- Dataset excerpts:

#####

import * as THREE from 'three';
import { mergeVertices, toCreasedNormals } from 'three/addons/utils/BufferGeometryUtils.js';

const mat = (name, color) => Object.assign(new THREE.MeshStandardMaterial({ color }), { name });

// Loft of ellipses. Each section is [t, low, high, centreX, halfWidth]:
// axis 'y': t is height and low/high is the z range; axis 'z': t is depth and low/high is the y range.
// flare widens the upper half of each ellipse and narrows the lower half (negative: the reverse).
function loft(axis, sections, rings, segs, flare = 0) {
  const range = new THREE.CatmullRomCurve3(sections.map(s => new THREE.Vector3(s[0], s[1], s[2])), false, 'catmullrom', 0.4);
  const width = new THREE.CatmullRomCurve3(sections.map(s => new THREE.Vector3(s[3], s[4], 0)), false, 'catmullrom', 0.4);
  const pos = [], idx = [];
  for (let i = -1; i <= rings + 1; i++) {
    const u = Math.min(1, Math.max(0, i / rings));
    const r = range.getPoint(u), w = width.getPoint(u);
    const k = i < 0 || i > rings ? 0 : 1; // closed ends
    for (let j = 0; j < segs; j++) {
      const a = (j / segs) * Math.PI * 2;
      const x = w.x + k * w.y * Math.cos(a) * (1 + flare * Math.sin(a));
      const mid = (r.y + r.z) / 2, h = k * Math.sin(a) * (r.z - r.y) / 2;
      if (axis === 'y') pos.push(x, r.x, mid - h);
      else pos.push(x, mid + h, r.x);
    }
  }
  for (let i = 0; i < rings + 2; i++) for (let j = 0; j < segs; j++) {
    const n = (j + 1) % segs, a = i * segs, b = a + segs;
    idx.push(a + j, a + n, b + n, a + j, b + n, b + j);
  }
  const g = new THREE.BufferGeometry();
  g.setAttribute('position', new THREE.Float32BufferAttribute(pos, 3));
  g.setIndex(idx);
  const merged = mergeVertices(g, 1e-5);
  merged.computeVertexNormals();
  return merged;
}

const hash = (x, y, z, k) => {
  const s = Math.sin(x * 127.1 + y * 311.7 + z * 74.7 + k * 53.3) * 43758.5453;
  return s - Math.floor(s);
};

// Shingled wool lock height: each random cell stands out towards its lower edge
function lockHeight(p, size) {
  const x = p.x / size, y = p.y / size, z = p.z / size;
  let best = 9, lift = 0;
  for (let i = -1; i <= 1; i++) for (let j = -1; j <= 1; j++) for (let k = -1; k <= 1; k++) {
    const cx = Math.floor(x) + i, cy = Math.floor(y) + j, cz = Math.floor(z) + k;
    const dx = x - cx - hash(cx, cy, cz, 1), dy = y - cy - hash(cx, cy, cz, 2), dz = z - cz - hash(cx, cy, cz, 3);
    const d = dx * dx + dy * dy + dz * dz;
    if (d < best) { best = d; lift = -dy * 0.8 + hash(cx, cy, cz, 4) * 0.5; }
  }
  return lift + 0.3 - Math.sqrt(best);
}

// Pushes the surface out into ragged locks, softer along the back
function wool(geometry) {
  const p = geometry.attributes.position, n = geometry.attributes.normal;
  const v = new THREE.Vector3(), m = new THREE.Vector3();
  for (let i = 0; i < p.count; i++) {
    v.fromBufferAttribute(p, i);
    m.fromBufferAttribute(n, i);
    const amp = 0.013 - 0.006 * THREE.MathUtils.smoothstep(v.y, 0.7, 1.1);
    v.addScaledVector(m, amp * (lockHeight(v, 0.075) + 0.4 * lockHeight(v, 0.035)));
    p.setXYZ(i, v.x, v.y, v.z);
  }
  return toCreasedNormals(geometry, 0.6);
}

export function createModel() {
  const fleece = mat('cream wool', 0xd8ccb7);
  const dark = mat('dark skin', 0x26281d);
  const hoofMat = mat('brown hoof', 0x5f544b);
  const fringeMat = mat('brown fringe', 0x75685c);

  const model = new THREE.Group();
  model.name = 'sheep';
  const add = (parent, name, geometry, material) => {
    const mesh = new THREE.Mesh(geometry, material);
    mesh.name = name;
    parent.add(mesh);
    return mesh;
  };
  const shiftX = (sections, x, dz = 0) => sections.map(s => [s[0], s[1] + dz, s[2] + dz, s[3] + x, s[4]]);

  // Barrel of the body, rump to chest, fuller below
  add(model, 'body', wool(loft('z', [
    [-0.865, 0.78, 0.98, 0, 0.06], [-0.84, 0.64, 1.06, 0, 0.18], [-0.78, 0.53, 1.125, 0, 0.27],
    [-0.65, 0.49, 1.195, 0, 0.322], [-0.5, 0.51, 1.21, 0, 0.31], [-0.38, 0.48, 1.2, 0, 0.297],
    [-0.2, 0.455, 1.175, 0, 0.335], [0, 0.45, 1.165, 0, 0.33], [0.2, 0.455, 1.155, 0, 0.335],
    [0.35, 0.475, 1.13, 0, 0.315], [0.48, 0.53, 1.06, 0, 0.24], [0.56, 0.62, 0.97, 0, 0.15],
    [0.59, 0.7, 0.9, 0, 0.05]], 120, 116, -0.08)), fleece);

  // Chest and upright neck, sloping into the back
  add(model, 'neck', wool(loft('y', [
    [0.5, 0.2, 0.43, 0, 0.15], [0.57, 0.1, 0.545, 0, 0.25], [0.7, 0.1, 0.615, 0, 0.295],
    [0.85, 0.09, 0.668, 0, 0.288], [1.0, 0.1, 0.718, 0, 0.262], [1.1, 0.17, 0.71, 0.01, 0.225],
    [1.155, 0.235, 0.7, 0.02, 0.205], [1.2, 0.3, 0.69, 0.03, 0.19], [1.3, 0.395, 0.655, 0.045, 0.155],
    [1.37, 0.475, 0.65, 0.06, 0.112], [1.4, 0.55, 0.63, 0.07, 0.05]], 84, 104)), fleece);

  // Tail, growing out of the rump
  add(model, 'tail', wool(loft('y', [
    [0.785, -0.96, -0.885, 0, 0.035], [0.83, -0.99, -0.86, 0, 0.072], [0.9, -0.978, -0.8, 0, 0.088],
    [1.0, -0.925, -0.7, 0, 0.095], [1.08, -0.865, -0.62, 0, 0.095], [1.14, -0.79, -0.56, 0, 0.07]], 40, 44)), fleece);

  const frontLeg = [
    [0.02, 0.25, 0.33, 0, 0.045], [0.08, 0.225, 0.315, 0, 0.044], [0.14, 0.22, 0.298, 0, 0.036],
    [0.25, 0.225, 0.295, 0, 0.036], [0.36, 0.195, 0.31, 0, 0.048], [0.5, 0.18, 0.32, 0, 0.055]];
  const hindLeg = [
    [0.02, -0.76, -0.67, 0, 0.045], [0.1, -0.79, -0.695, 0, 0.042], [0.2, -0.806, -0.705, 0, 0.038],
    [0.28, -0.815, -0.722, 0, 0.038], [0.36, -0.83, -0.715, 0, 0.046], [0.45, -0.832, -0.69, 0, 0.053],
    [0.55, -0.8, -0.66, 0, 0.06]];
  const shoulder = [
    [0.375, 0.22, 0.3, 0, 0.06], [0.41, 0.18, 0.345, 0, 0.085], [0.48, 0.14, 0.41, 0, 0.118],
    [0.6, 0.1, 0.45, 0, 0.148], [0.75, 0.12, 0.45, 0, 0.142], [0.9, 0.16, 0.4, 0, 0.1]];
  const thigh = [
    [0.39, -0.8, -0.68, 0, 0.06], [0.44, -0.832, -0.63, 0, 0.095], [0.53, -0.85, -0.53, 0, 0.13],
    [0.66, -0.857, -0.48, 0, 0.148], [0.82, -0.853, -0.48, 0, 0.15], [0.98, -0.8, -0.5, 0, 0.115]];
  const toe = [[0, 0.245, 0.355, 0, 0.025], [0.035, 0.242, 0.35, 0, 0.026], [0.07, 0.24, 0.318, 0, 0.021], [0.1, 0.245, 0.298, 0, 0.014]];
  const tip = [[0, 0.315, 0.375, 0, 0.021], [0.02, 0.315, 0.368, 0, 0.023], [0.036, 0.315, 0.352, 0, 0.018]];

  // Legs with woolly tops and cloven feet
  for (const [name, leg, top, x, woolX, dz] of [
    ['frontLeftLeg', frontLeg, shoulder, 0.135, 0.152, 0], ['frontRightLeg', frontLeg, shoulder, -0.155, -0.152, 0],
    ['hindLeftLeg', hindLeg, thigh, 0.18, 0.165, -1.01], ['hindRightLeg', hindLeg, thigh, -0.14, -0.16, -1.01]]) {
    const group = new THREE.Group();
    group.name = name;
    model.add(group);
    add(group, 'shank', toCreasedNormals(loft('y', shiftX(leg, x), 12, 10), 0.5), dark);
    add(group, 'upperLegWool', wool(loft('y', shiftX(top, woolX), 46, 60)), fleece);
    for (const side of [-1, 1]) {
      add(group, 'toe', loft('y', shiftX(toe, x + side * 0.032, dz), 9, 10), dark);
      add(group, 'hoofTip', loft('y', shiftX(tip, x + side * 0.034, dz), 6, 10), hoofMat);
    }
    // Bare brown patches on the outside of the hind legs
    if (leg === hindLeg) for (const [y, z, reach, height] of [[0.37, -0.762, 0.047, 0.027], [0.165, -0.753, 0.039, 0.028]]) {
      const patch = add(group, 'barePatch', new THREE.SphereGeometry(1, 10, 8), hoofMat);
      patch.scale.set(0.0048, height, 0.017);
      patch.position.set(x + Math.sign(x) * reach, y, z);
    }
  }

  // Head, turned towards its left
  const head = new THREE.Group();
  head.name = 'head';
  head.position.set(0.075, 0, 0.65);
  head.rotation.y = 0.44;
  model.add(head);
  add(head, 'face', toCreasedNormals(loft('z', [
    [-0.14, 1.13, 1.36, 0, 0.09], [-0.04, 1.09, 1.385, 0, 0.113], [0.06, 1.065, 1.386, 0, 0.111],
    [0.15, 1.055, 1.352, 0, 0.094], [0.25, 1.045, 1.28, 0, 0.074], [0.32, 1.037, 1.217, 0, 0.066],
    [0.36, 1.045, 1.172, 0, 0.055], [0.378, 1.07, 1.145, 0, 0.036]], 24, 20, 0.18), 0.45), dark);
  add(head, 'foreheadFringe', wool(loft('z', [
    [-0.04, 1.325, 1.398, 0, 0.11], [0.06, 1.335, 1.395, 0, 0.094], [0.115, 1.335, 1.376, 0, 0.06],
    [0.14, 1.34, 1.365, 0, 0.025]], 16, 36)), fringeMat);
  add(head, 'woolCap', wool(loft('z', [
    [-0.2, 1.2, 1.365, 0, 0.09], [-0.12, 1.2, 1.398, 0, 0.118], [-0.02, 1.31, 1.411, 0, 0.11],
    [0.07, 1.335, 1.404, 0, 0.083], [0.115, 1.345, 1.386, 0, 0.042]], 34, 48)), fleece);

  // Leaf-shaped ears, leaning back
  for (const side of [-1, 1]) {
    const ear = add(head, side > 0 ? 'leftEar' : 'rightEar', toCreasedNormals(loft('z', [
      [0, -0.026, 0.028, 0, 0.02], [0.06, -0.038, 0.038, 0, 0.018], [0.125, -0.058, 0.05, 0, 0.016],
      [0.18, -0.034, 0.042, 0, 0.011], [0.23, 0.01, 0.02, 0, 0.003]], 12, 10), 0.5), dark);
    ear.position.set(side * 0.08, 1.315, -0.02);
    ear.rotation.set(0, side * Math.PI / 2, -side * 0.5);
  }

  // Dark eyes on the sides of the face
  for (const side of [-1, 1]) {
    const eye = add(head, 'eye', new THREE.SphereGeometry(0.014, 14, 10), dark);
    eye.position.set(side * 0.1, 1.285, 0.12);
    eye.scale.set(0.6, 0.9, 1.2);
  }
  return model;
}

#####

- Task to carry out: Find the lines in the data that include "rings", then copy each of them.

- Output of the exercise:
function loft(axis, sections, rings, segs, flare = 0) {
  for (let i = -1; i <= rings + 1; i++) {
    const u = Math.min(1, Math.max(0, i / rings));
    const k = i < 0 || i > rings ? 0 : 1; // closed ends
  for (let i = 0; i < rings + 2; i++) for (let j = 0; j < segs; j++) {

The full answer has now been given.